Providing Accountable Care; comparing the delivery of Primary Care in the UK and USA through Accountable Care Systems and Organisations
The implementation of accountable care is at a very early stage in the UK, but NHS England is working on developing systems across several regions, based on new models, particularly the Primary Care Home.
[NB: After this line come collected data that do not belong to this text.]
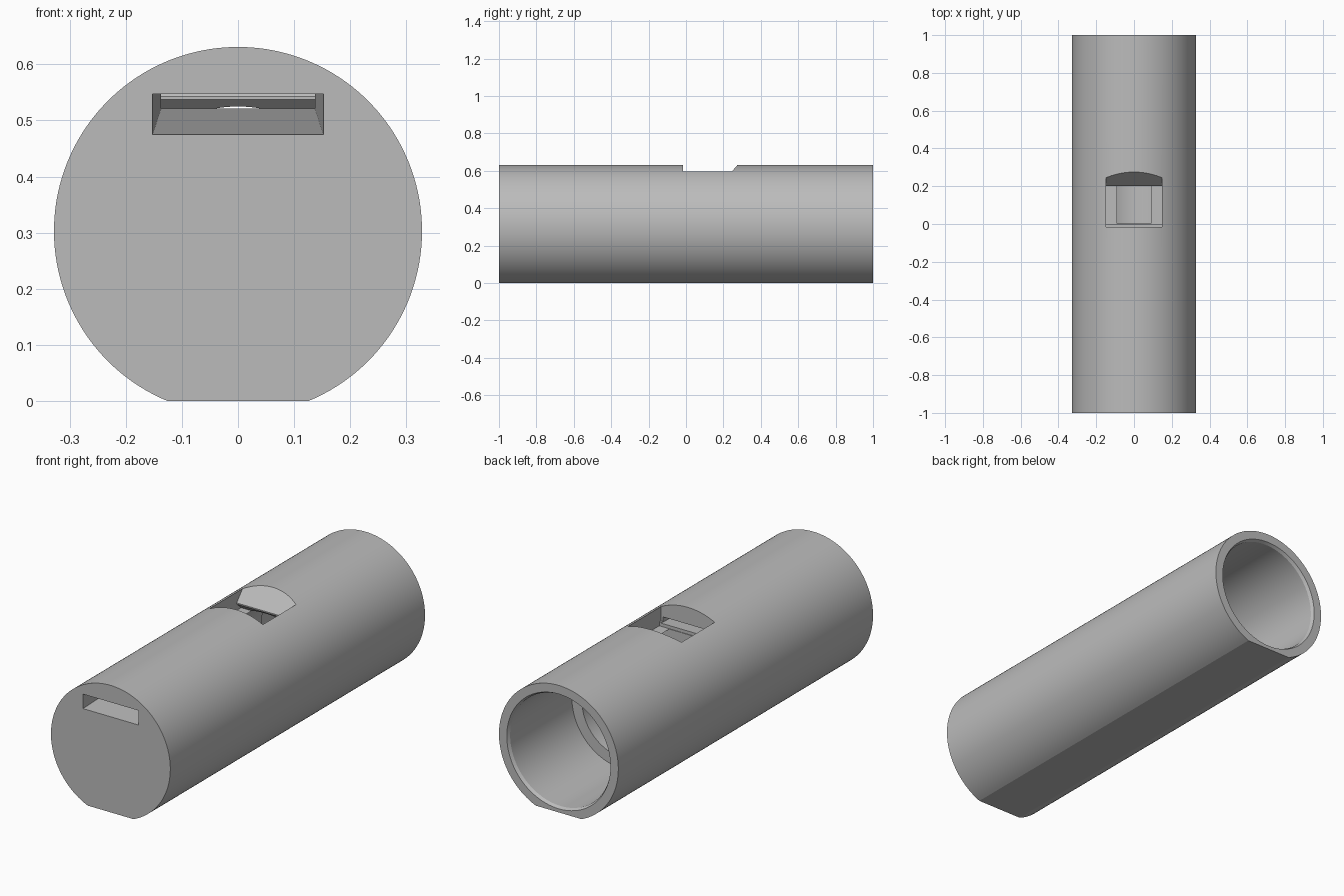
import bpy
import bmesh
import math

if "Cube" in bpy.data.objects:
    bpy.data.objects.remove(bpy.data.objects["Cube"], do_unlink=True)

OUTER = 0.328        # tube radius
AXIS = 0.303         # height of the tube axis
SEGMENTS = 128

grey = bpy.data.materials.new("plain_grey")
grey.use_nodes = True
grey.diffuse_color = (0.5, 0.5, 0.5, 1)
grey.node_tree.nodes["Principled BSDF"].inputs["Base Color"].default_value = grey.diffuse_color


def loft(name, sections):
    """Closed solid through a list of matching point loops."""
    bm = bmesh.new()
    loops = [[bm.verts.new(p) for p in section] for section in sections]
    count = len(loops[0])
    for a, b in zip(loops, loops[1:]):
        for i in range(count):
            j = (i + 1) % count
            bm.faces.new((a[i], a[j], b[j], b[i]))
    bm.faces.new(loops[0])
    bm.faces.new(loops[-1])
    bmesh.ops.recalc_face_normals(bm, faces=bm.faces)
    mesh = bpy.data.meshes.new(name)
    bm.to_mesh(mesh)
    bm.free()
    mesh.materials.append(grey)
    obj = bpy.data.objects.new(name, mesh)
    bpy.context.collection.objects.link(obj)
    return obj


def arc(y, radius, gap=0.0):
    """Loop around the tube axis, leaving a gap angle either side of the bottom."""
    steps = SEGMENTS if gap == 0 else SEGMENTS - 1
    start, sweep = -math.pi / 2 + gap, 2 * math.pi - 2 * gap
    return [(radius * math.cos(start + sweep * i / steps), y,
             AXIS + radius * math.sin(start + sweep * i / steps))
            for i in range(SEGMENTS)]


def slot(y, half_width, low, high):
    return [(-half_width, y, low), (half_width, y, low),
            (half_width, y, high), (-half_width, y, high)]


# Round tube with a flat underside
flat = math.acos(AXIS / OUTER)
body = loft("whistle_body", [arc(-1, OUTER, flat), arc(1, OUTER, flat)])

# Sound window with its lip, undercut blade and ramp
window_profile = [(-0.015, 0.7), (-0.015, 0.525), (0, 0.525), (0, 0.506),
                  (0.235, 0.506), (0.2, 0.537), (0.2, 0.543), (0.334, 0.7)]
window = loft("window_cutter", [[(x, y, z) for y, z in window_profile]
                                for x in (-0.147, 0.147)])

# Stepped bore, open at the back with a small chamfer
bore = loft("bore_cutter", [arc(y, r) for y, r in (
    (0.003, 0.222), (0.5, 0.222), (0.5, 0.277), (0.985, 0.277),
    (1, 0.285), (1.05, 0.285))])

# Tapered air channel from the front end to the window
windway = loft("windway_cutter", [slot(-1.05, 0.1528, 0.4727, 0.547),
                                  slot(0.005, 0.137, 0.522, 0.547)])

for cutter in (window, bore, windway):
    cutter.hide_render = True
    mod = body.modifiers.new(cutter.name, 'BOOLEAN')
    mod.operation = 'DIFFERENCE'
    mod.solver = 'EXACT'
    mod.object = cutter

bpy.ops.object.select_all(action='DESELECT')
body.select_set(True)
bpy.context.view_layer.objects.active = body
for mod in list(body.modifiers):
    bpy.ops.object.modifier_apply(modifier=mod.name)
for cutter in (window, bore, windway):
    bpy.data.objects.remove(cutter, do_unlink=True)

bpy.ops.object.shade_smooth_by_angle(angle=math.radians(20))
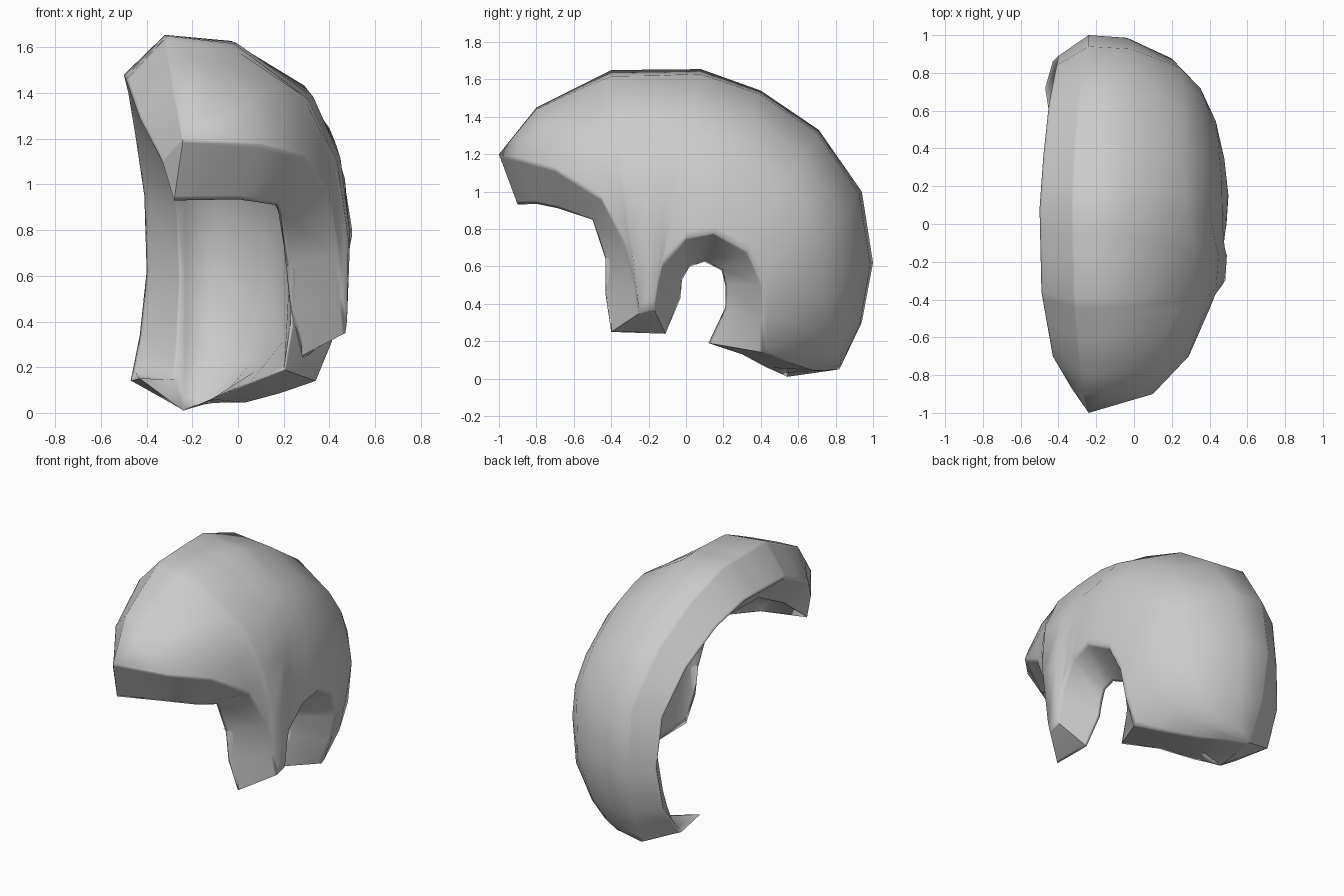
import bpy, bmesh, math
from mathutils import Vector

if "Cube" in bpy.data.objects:
    bpy.data.objects.remove(bpy.data.objects["Cube"])

# Side profiles (y, z), running from the brow over the crown to the nape
OUTER = [(-1, 1.2), (-.8, 1.45), (-.4, 1.65), (.08, 1.655), (.4, 1.54),
         (.71, 1.33), (.94, 1.0), (1.0, .62), (.94, .3), (.82, .05)]
INNER = [(-.9, .93), (-.68, 1.22), (-.35, 1.39), (.05, 1.4), (.3, 1.31),
         (.53, 1.13), (.68, .9), (.73, .6), (.67, .3), (.54, .01)]
# Parting rim (x, y, z): its outer edge and its inner edge
TIP = [(-.33, -.87, 1.1), (-.43, -.7, 1.29), (-.49, -.36, 1.46), (-.5, .08, 1.48),
       (-.48, .36, 1.4), (-.45, .64, 1.22), (-.41, .84, .95), (-.4, .89, .62),
       (-.43, .86, .34), (-.47, .72, .14)]
RIM = [(-.28, -.9, .93), (-.3, -.62, 1.14), (-.33, -.31, 1.3), (-.33, .06, 1.31),
       (-.32, .3, 1.24), (-.29, .5, 1.06), (-.26, .63, .86), (-.25, .67, .6),
       (-.26, .62, .33), (-.28, .56, .1)]
SPIKE = Vector((-.43, .46, .15))
# Hem round face, sideburn, ear, nape: profile position, outer x y z, inner x y z
HEM = [(0, -.24, -1, 1.2, -.28, -.9, .93), (.5, .1, -.9, 1.175, 0, -.8, .935),
       (1, .29, -.7, 1.12, .17, -.68, .91), (1.5, .4, -.45, .96, .19, -.5, .85),
       (1.8, .44, -.32, .7, .21, -.43, .64), (1.9, .46, -.27, .5, .23, -.43, .45),
       (2, .47, -.25, .35, .28, -.4, .25), (2.5, .47, -.17, .37, .29, -.11, .24),
       (2.7, .47, -.15, .5, .25, -.03, .43), (3, .47, -.13, .6, .24, -.02, .53),
       (3.4, .49, 0, .75, .25, .02, .6), (4, .5, .15, .78, .25, .1, .625),
       (5, .48, .33, .68, .24, .19, .58), (5.5, .455, .41, .5, .23, .21, .5),
       (6, .41, .41, .31, .23, .21, .38), (7, .34, .41, .14, .2, .12, .19),
       (8, .18, .55, .085, .05, .3, .13), (8.5, .03, .68, .045, -.12, .43, .06),
       (8.8, -.1, .76, .045, -.19, .5, .03), (9, -.24, .82, .05, -.24, .54, .01)]
ROWS = [0, .04, .32, .58, .79, .975, 1]
CENTRE = Vector((.1, .65))


def along(points, t):
    i = min(int(t), len(points) - 2)
    return Vector(points[i]).lerp(Vector(points[i + 1]), t - i)


def reach(p, loop):
    """Distance of p from the centre, as a share of the distance to the loop."""
    d = p - CENTRE
    best = 0.0
    for a, b in zip(loop, loop[1:] + loop[:1]):
        a, b = Vector(a) - CENTRE, Vector(b) - CENTRE
        e = b - a
        den = d.x * e.y - d.y * e.x
        if abs(den) < 1e-9:
            continue
        k = (a.x * e.y - a.y * e.x) / den
        u = (a.x * d.y - a.y * d.x) / den
        if k > 0 and -1e-6 <= u <= 1 + 1e-6:
            best = max(best, 1 / k)
    return min(best, 1)


def skin(profile, closing, first, side_x, ridge_x):
    """Domed grid from the hem up to the ridge; returns columns of points."""
    loop = profile + closing
    columns = []
    for row in HEM:
        t, hem_x, hem = row[0], row[first], Vector(row[first + 1:first + 3])
        ridge = along(profile, t)
        rx = ridge_x(t)

        def dome(p):
            return rx + (side_x - rx) * max(0, 1 - reach(p, loop) ** 2.5) ** .38
        shift = hem_x - dome(hem)
        column = []
        for v in ROWS:
            p = hem.lerp(ridge, v)
            x = rx if v == 1 else dome(p) + shift * (1 - v) ** 1.5
            column.append(Vector((x, p.x, p.y)))
        columns.append(column)
    return columns


def support(a, b):
    """Two points close to the ends of a strip, keeping its edges crisp."""
    return [a.lerp(b, .07), a.lerp(b, .93)]


outer = skin(OUTER, [(.75, -.12), (.4, -.35), (0, -.4), (-.4, -.25), (-.75, .1), (-.95, .7)],
             1, .5, lambda t: -.24 - .08 * max(0, math.sin(math.pi * min(t, 6) / 6)))
inner = skin(INNER, [(.3, -.3), (0, -.35), (-.35, -.25), (-.65, .05), (-.85, .5)],
             4, .25, lambda t: -.23 - .01 * max(0, t - 8) - .05 * max(0, 1 - t))

# Closed section rings: outer skin, parting rim, inner skin, hem lip
bm = bmesh.new()
rings = []
for row, o, i in zip(HEM, outer, inner):
    tip = along(TIP, row[0])
    rim = SPIKE if row[0] == 9 else along(RIM, row[0])
    points = (o + support(o[-1], tip) + [tip] + support(tip, rim) + [rim]
              + i[::-1] + support(i[0], o[0]))
    rings.append([bm.verts.new(p) for p in points])
n = len(rings[0])
for a, b in zip(rings, rings[1:]):
    for k in range(n):
        m = (k + 1) % n
        bm.faces.new((a[k], a[m], b[m], b[k]))
# Crisp corners on the lip at the sideburn and behind the ear
for row, ring in zip(HEM, rings):
    if row[0] in (2, 2.5, 7):
        for k in range(n - 3, n):
            bm.edges.get((ring[k], ring[(k + 1) % n])).smooth = False

bmesh.ops.remove_doubles(bm, verts=bm.verts, dist=.002)
bmesh.ops.dissolve_degenerate(bm, edges=bm.edges, dist=.0005)
# End caps at brow and nape
open_edges = [e for e in bm.edges if e.is_boundary]
caps = bmesh.ops.holes_fill(bm, edges=open_edges, sides=0)["faces"]
bmesh.ops.triangulate(bm, faces=caps)
for e in open_edges:
    e.smooth = False
bmesh.ops.recalc_face_normals(bm, faces=bm.faces)
for f in bm.faces:
    f.smooth = True

mesh = bpy.data.meshes.new("hair_shell")
bm.to_mesh(mesh)
bm.free()
hair = bpy.data.objects.new("hair_shell", mesh)
bpy.context.collection.objects.link(hair)
grey = bpy.data.materials.new("light_grey")
grey.diffuse_color = (.6, .6, .6, 1)
grey.use_nodes = True
grey.node_tree.nodes["Principled BSDF"].inputs["Base Color"].default_value = grey.diffuse_color
mesh.materials.append(grey)
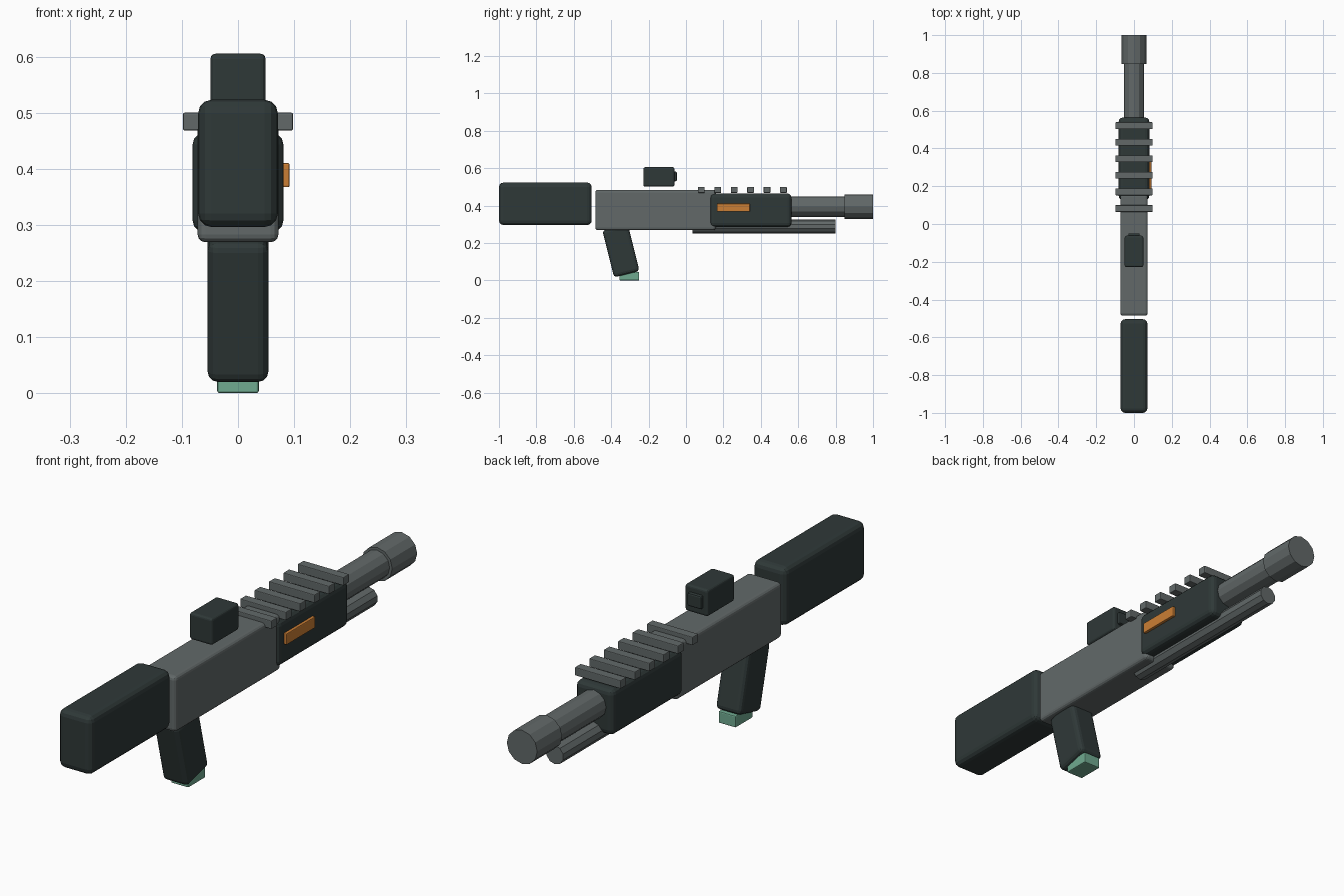
import bpy
import math

cube = bpy.data.objects.get("Cube")
if cube:
    bpy.data.objects.remove(cube, do_unlink=True)


def material(name, rgb):
    m = bpy.data.materials.new(name)
    m.use_nodes = True
    m.diffuse_color = (*rgb, 1)
    m.node_tree.nodes["Principled BSDF"].inputs["Base Color"].default_value = (*rgb, 1)
    return m


DARK = material("dark polymer", (0.028, 0.040, 0.039))
GREY = material("gunmetal grey", (0.122, 0.141, 0.141))
ORANGE = material("orange accent", (0.60, 0.21, 0.035))
MINT = material("mint green", (0.16, 0.40, 0.28))


def box(name, x, y, z, mat, bevel, tilt=0.0, segments=3):
    """Rounded box spanning the (low, high) pairs x, y and z, tilted about x."""
    spans = (x, y, z)
    bpy.ops.mesh.primitive_cube_add(
        size=1, location=[(a + b) / 2 for a, b in spans], rotation=(tilt, 0, 0))
    ob = bpy.context.object
    ob.name = name
    ob.scale = [b - a for a, b in spans]
    bpy.ops.object.transform_apply(location=False, rotation=False, scale=True)
    ob.data.materials.append(mat)
    mod = ob.modifiers.new("rounded edges", "BEVEL")
    mod.width = bevel
    mod.segments = segments
    return ob


def tube(name, radius, y, z, sides, mat):
    """Faceted cylinder lying along y."""
    bpy.ops.mesh.primitive_cylinder_add(
        vertices=sides, radius=radius, depth=y[1] - y[0],
        location=(0, sum(y) / 2, z), rotation=(math.pi / 2, 0, 0))
    ob = bpy.context.object
    ob.name = name
    ob.data.materials.append(mat)
    return ob


# Body
box("stock", (-0.071, 0.071), (-1.0, -0.504), (0.296, 0.523), DARK, 0.024)
box("receiver", (-0.072, 0.072), (-0.485, 0.16), (0.269, 0.484), GREY, 0.014)
box("handguard", (-0.081, 0.081), (0.127, 0.564), (0.286, 0.465), DARK, 0.022)

# Grip with its floor plate
box("grip", (-0.054, 0.054), (-0.418, -0.278), (0.029, 0.288), DARK, 0.018,
    tilt=math.radians(14))
box("grip_plate", (-0.037, 0.037), (-0.356, -0.25), (0, 0.045), MINT, 0.004, segments=2)

# Barrel, muzzle and lower tube
tube("barrel", 0.054, (0.5, 0.9), 0.394, 12, GREY)
tube("muzzle", 0.065, (0.848, 1.0), 0.394, 12, GREY)
tube("magazine_tube", 0.037, (0.036, 0.8), 0.288, 10, GREY)

# Sight
box("sight_body", (-0.049, 0.049), (-0.228, -0.062), (0.502, 0.605), DARK, 0.009)
box("sight_lens", (-0.03, 0.03), (-0.08, -0.049), (0.53, 0.581), DARK, 0.006, segments=2)

# Cross bars of the top rail
for i in range(6):
    y = 0.082 + i * 0.0878
    box(f"rail_bar_{i + 1}", (-0.098, 0.098), (y - 0.018, y + 0.018),
        (0.468, 0.5), GREY, 0.003, segments=2)

# Accent on the left side
box("side_accent", (0.07, 0.092), (0.165, 0.341), (0.367, 0.41), ORANGE, 0.003, segments=2)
The US is further ahead, with Accountable Care Organisations, enshrined in legislation since 2010.
A two-day symposium held in Washington DC in May 2017 to compare and contrast key features of first contact primary care that could be translated between the health and care systems of the UK and USA, with the aim of publishing an in-depth follow-up report.
The symposium brought together health leaders from both countries to share best practice and exchange ideas and experience about accountable care.
Areas of consensus that emerged from the symposium were as follows:
- Transitions from fee-for-service systems to integrated, capitated and accountable care will only be effective if coordinated by primary care.
- For primary care-led systems to improve population health, interventions must build on the strengths of people and communities rather than targeting their weaknesses.
- Caution is needed before transposing ACO models to the UK, since ACOs still have lessons to learn in terms of improved cost savings, better team-based care and more collaborative governance.
- Effective implementation of accountable care in the UK will depend on improvements in population health analytics, new predictive and case management tools and fully electronic health records.
- New commissioning and payment mechanisms will be needed, based on longerterm, outcome-based contracts and whole-population budgets.
- Better coordination of care across the primary-secondary interface will require changes in culture, behaviour and leadership style, with an emphasis on team development and coaching.
- Workforce capacity and capability, and both the numbers and skill mix of care professionals in relation to population size and need, are crucial factors in the success of accountable care.
- There is a need for a consistent shared definition of accountable care and a clear understanding of the differences between the various models in use.
The report from the symposium can be viewed by clicking on the PDF button below.Download Providing_Accountable_Care-1.pdf